var names = cars.map(x => x.name); // tada!!!

Using ES6 arrow operator => see how this whole expression turned into something as simple as var names = cars.map(x => x.name);. It exactly tells you what the transformation is x becomes x.name. Now that looks like something out of your algebra class from your school days. That’s why it is called functional programming :wink:

I hope by now the advantages of functional programming and ES6 is becoming more clearer.

Reduce

So far we have seen iterating over a list of items and returning another list of items that satisfy a particular criteria (filter) or get the list of items transformed in a particular way (map). Now there are some instances where we need to calculate a single value from an array, like finding the sum of all the values from a collection of numbers.

Let’s take the previous example of collection of cars and assume that a wealthy billionaire owns all of these cars. He decides to calculate the worth of all his cars. We add another property price to the list. Let’s see how we might calculate the total price using traditional for loop:

// List of cars
var cars = [
  { name: 'Aston Martin', country: 'UK', price: 250 },
  { name: 'Jaguar', country: 'UK', price: 150 },
  { name: 'Porsche', country: 'Germany', price: 120 },
  { name: 'Audi', country: 'Germany', price: 100 },
  { name: 'BMW', country: 'Germany', price: 75 },
  { name: 'Lamborghini', country: 'Italy', price: 450 },  
  { name: 'Ferrari', country: 'Italy', price: 550 },  
];

// return the total price of cars
var totalPrice = 0;
for (var i = 0; i < cars.length; i++) {
    totalPrice += cars[i].price;   
}

Simple stuff, we just iterate over all the items and add the price to the variable totalPrice which has an initial value of 0. Simple programming 101. Now let’s implement the same using reduce function.

// List of cars
var cars = [
  { name: 'Aston Martin', country: 'UK', price: 250 },
  { name: 'Jaguar', country: 'UK', price: 150 },
  { name: 'Porsche', country: 'Germany', price: 120 },
  { name: 'Audi', country: 'Germany', price: 100 },
  { name: 'BMW', country: 'Germany', price: 75 },
  { name: 'Lamborghini', country: 'Italy', price: 450 },  
  { name: 'Ferrari', country: 'Italy', price: 550 },  
];

// return the total price of cars
var totalPrice = cars.reduce(function(sum, car) {
    return sum + car.price;   
}, 0);

// simplified using ES6 syntax
var totalPrice = cars.reduce((sum, car) => {sum + car.price}, 0);

The reduce function takes in two arguments, the sum and the current item car.

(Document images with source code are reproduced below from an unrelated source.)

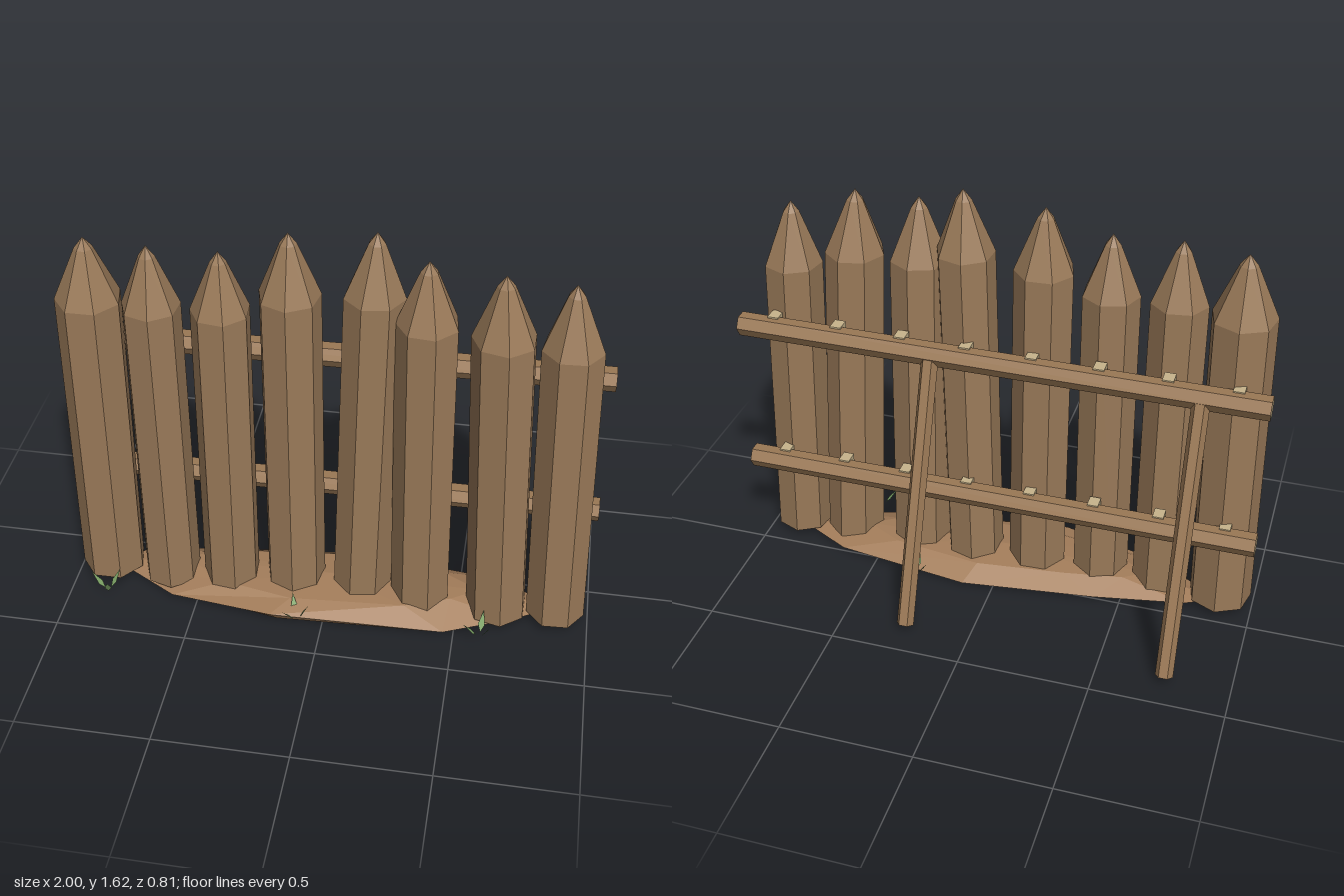
import * as THREE from 'three';

const mat = (name, color) => {
  const m = new THREE.MeshStandardMaterial({ color });
  m.name = name;
  return m;
};

// Split all faces so every facet has its own flat normal
const facet = (g) => {
  const f = g.index ? g.toNonIndexed() : g;
  f.computeVertexNormals();
  return f;
};

export function createModel() {
  const wood = mat('stake wood', 0x9a7a59);
  const railWood = mat('rail wood', 0x9a7855);
  const cutWood = mat('cut wood', 0xc8b48c);
  const earth = mat('earth', 0xa37d5a);
  const grass = mat('grass', 0x7da365);
  grass.side = THREE.DoubleSide;

  const root = new THREE.Group();
  root.name = 'palisade';
  const add = (parent, name, geo, material) => {
    const m = new THREE.Mesh(geo, material);
    m.name = name;
    parent.add(m);
    return m;
  };

  // Sharpened seven-sided stakes: base x, tip x, base z, tip z, shoulder y, tip y, radius, turn
  const stakes = new THREE.Group();
  stakes.name = 'stakes';
  root.add(stakes);
  [
    [-0.87, -0.855, 0.14, 0.14, 1.26, 1.505, 0.122, 0.45],
    [-0.625, -0.625, 0.165, 0.17, 1.27, 1.51, 0.108, 0.15],
    [-0.385, -0.378, 0.16, 0.16, 1.27, 1.505, 0.109, 0.3],
    [-0.135, -0.141, 0.14, 0.135, 1.34, 1.585, 0.114, 0.05],
    [0.123, 0.161, 0.13, 0.135, 1.37, 1.615, 0.112, 0.6],
    [0.355, 0.34, 0.15, 0.175, 1.3, 1.545, 0.114, 0.35],
    [0.65, 0.595, 0.165, 0.2, 1.28, 1.53, 0.116, 0.2],
    [0.873, 0.826, 0.145, 0.138, 1.23, 1.48, 0.112, 0.5],
  ].forEach(([x0, x1, z0, z1, shoulder, tip, r, turn]) => {
    const y0 = 0.03;
    const profile = [[0, y0], [r, y0], [r * 0.985, shoulder], [r * 0.27, tip - 0.042], [0, tip]]
      .map(([a, b]) => new THREE.Vector2(a, b));
    const g = new THREE.LatheGeometry(profile, 7).rotateY(turn);
    // Lean: shift each level sideways in proportion to its height
    const p = g.attributes.position;
    for (let i = 0; i < p.count; i++) {
      const t = (p.getY(i) - y0) / (tip - y0);
      p.setX(i, p.getX(i) + x0 + (x1 - x0) * t);
      p.setZ(i, p.getZ(i) + z0 + (z1 - z0) * t);
    }
    add(stakes, 'stake', facet(g), wood);
  });

  // Six-sided pole between two points, with its own end colour
  const pole = (name, a, b, r, turn, endMat) => {
    const A = new THREE.Vector3(...a), B = new THREE.Vector3(...b);
    const dir = B.clone().sub(A);
    const g = new THREE.CylinderGeometry(r, r, dir.length(), 6).rotateY(turn);
    const flat = g.toNonIndexed();
    flat.clearGroups();
    g.groups.forEach((q) => flat.addGroup(q.start, q.count, q.materialIndex));
    flat.computeVertexNormals();
    const m = add(root, name, flat, [railWood, endMat, endMat]);
    m.position.copy(A).add(B).multiplyScalar(0.5);
    m.quaternion.setFromUnitVectors(new THREE.Vector3(0, 1, 0), dir.normalize());
  };

  // Two horizontal rails with pegs holding them to the stakes
  [[1.003, 1.016], [0.406, 0.416]].forEach(([yl, yr]) => {
    pole('rail', [-1, yl, -0.01], [1, yr, -0.01], 0.045, 0, cutWood);
    for (let i = 0; i < 8; i++) {
      const g = new THREE.BoxGeometry(0.042, 0.095, 0.055);
      const peg = add(root, 'peg', g, cutWood);
      peg.position.set(-0.88 + i * 0.25, yl - 0.003 + (i / 7) * (yr - yl), 0.02);
    }
  });

  // Slanted braces behind the rails
  for (const x of [-0.755, 0.245]) {
    pole('brace', [x, 0.03, -0.385], [x, 1.0, -0.025], 0.033, Math.PI / 6, railWood);
  }

  // Low earth mound built from a bottom ring, a rim, a top ring and a crown
  const rim = [
    [-0.87, 0.005, 0.13], [-0.6, 0.012, 0.29], [-0.2, 0.04, 0.365], [0.46, 0.008, 0.32],
    [0.72, 0.02, 0.22], [0.88, 0.015, 0.12], [0.65, 0.015, 0.0], [0.12, 0.01, -0.07],
    [-0.4, 0.015, -0.01], [-0.75, 0.02, 0.05],
  ];
  const ring = (s, y) => rim.map(([x, , z]) => [x * s, y, 0.14 + (z - 0.14) * s]);
  const rings = [ring(0, 0), ring(0.88, 0), rim, ring(0.66, 0.065), ring(0, 0.08)];
  const n = rim.length;
  const index = [];
  for (let j = 0; j < rings.length - 1; j++) {
    for (let i = 0; i < n; i++) {
      const a = j * n + i, b = j * n + (i + 1) % n;
      if (j > 0) index.push(a, b, b + n);
      if (j < rings.length - 2) index.push(a, b + n, a + n);
      else index.push(a, b, a + n);
    }
  }
  const mound = new THREE.BufferGeometry();
  mound.setAttribute('position', new THREE.Float32BufferAttribute(rings.flat(2), 3));
  mound.setIndex(index);
  add(root, 'mound', facet(mound), earth);

  // Grass tufts: three leaning kite-shaped blades each
  const blade = new THREE.Shape();
  blade.moveTo(0, 0);
  blade.lineTo(0.013, 0.03);
  blade.lineTo(0, 0.085);
  blade.lineTo(-0.013, 0.03);
  [[-0.85, 0.31, 0.3], [-0.1, 0.345, 1.4], [0.6, 0.325, 0.9], [0.31, -0.07, 2.2]].forEach(([x, z, turn]) => {
    const tuft = new THREE.Group();
    tuft.name = 'grassTuft';
    tuft.position.set(x, 0.025, z);
    for (let k = 0; k < 3; k++) {
      const g = new THREE.ShapeGeometry(blade);
      g.rotateX(0.5 + 0.1 * k).translate(0, 0, 0.012).rotateY(turn + k * 2.1);
      add(tuft, 'grassBlade', g, grass);
    }
    root.add(tuft);
  });

  return root;
}
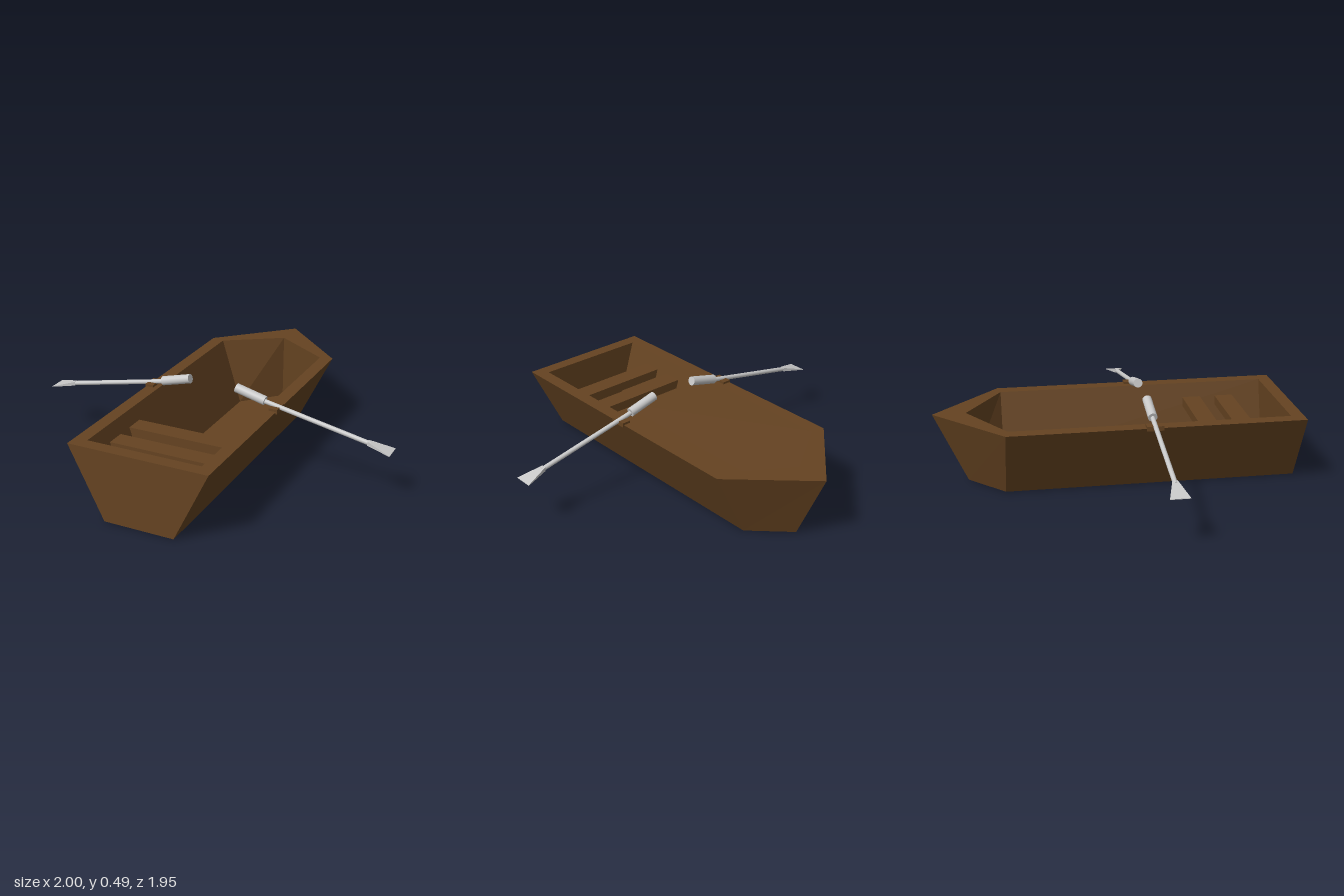
import * as THREE from 'three';

const wood = new THREE.MeshStandardMaterial({ color: 0x654321 });
wood.name = 'brown wood';
const metal = new THREE.MeshStandardMaterial({ color: 0xc8c8c8 });
metal.name = 'light grey';

function add(parent, name, geometry, material) {
  const mesh = new THREE.Mesh(geometry, material);
  mesh.name = name;
  parent.add(mesh);
  return mesh;
}

// Five-cornered boat outline at height y, counterclockwise from above
function outline(y, halfWidth, stern, shoulder, tip) {
  return [
    [-halfWidth, y, stern], [halfWidth, y, stern], [halfWidth, y, shoulder],
    [0, y, tip], [-halfWidth, y, shoulder],
  ];
}

// Closed, flat-faced skin through the outlines: outside, rim, inside
function hullGeometry() {
  const rings = [
    outline(0, 0.193, 0.975, -0.61, -0.8),
    outline(0.388, 0.383, 0.975, -0.61, -0.977),
    outline(0.388, 0.312, 0.905, -0.595, -0.798),
    outline(0.01, 0.196, 0.905, -0.595, -0.796),
  ];
  const positions = [];
  const tri = (a, b, c) => positions.push(...a, ...b, ...c);
  for (let r = 0; r < rings.length - 1; r++) {
    for (let i = 0; i < 5; i++) {
      const j = (i + 1) % 5;
      tri(rings[r][i], rings[r][j], rings[r + 1][j]);
      tri(rings[r][i], rings[r + 1][j], rings[r + 1][i]);
    }
  }
  const bottom = rings[0], floor = rings[3];
  for (let i = 1; i < 4; i++) {
    tri(bottom[0], bottom[i + 1], bottom[i]);
    tri(floor[0], floor[i], floor[i + 1]);
  }
  const geometry = new THREE.BufferGeometry();
  geometry.setAttribute('position', new THREE.Float32BufferAttribute(positions, 3));
  geometry.computeVertexNormals();
  return geometry;
}

// Round rod between two points in the xy plane
function rod(x0, y0, x1, y1, radius) {
  const dx = x1 - x0, dy = y1 - y0;
  return new THREE.CylinderGeometry(radius, radius, Math.hypot(dx, dy), 20)
    .rotateZ(Math.atan2(dy, dx) - Math.PI / 2)
    .translate((x0 + x1) / 2, (y0 + y1) / 2, 0);
}

// Blade that widens and thins towards its outer end
function bladeGeometry() {
  const geometry = new THREE.BoxGeometry(1, 1, 1).toNonIndexed();
  const p = geometry.attributes.position;
  for (let i = 0; i < p.count; i++) {
    const t = p.getX(i) + 0.5;
    p.setXYZ(i,
      0.87 + 0.13 * t,
      0.298 - 0.027 * t + p.getY(i) * (0.022 - 0.019 * t),
      p.getZ(i) * (0.026 + 0.076 * t));
  }
  geometry.computeVertexNormals();
  return geometry;
}

function oar(name) {
  const group = new THREE.Group();
  group.name = name;
  add(group, 'oarHandle', rod(0.136, 0.461, 0.302, 0.418, 0.025), metal);
  add(group, 'oarShaft', rod(0.28, 0.419, 0.884, 0.295, 0.0125), metal);
  add(group, 'oarBlade', bladeGeometry(), metal);
  return group;
}

export function createModel() {
  const boat = new THREE.Group();
  boat.name = 'rowingBoat';

  add(boat, 'hull', hullGeometry(), wood);

  // Bench planks near the stern
  for (const z of [0.5, 0.69]) {
    add(boat, 'seat', new THREE.BoxGeometry(0.586, 0.05, 0.103), wood).position.set(0, 0.285, z);
  }

  // Oars with the pads they rest on
  for (const side of [1, -1]) {
    const label = side > 0 ? 'left' : 'right';
    add(boat, label + 'OarRest', new THREE.BoxGeometry(0.048, 0.025, 0.09), wood)
      .position.set(side * 0.365, 0.388, 0.16);
    const o = oar(label + 'Oar');
    o.position.z = 0.16;
    o.rotation.y = side > 0 ? 0 : Math.PI;
    boat.add(o);
  }
  return boat;
}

What is does as it iterates through the list, it adds the car.price of that particular item to the sum. Thereby sum becoming a total of all prices. This is a very simple example of how reduce works. It also takes an object as the start value for sum, which in our case is denoted by the 0 passed in right after the callback function.

So, reduce is a very powerful higher order function that can be used when there are no fitting ready made solutions like map or filter. So welcome to the world of functional programming, hope this excites you a bit about JavaScript. There are many resources online on functional programming and ES6 in general. Learning to program the functional way will definitely help in becoming a better programmer in any language.

Happy coding!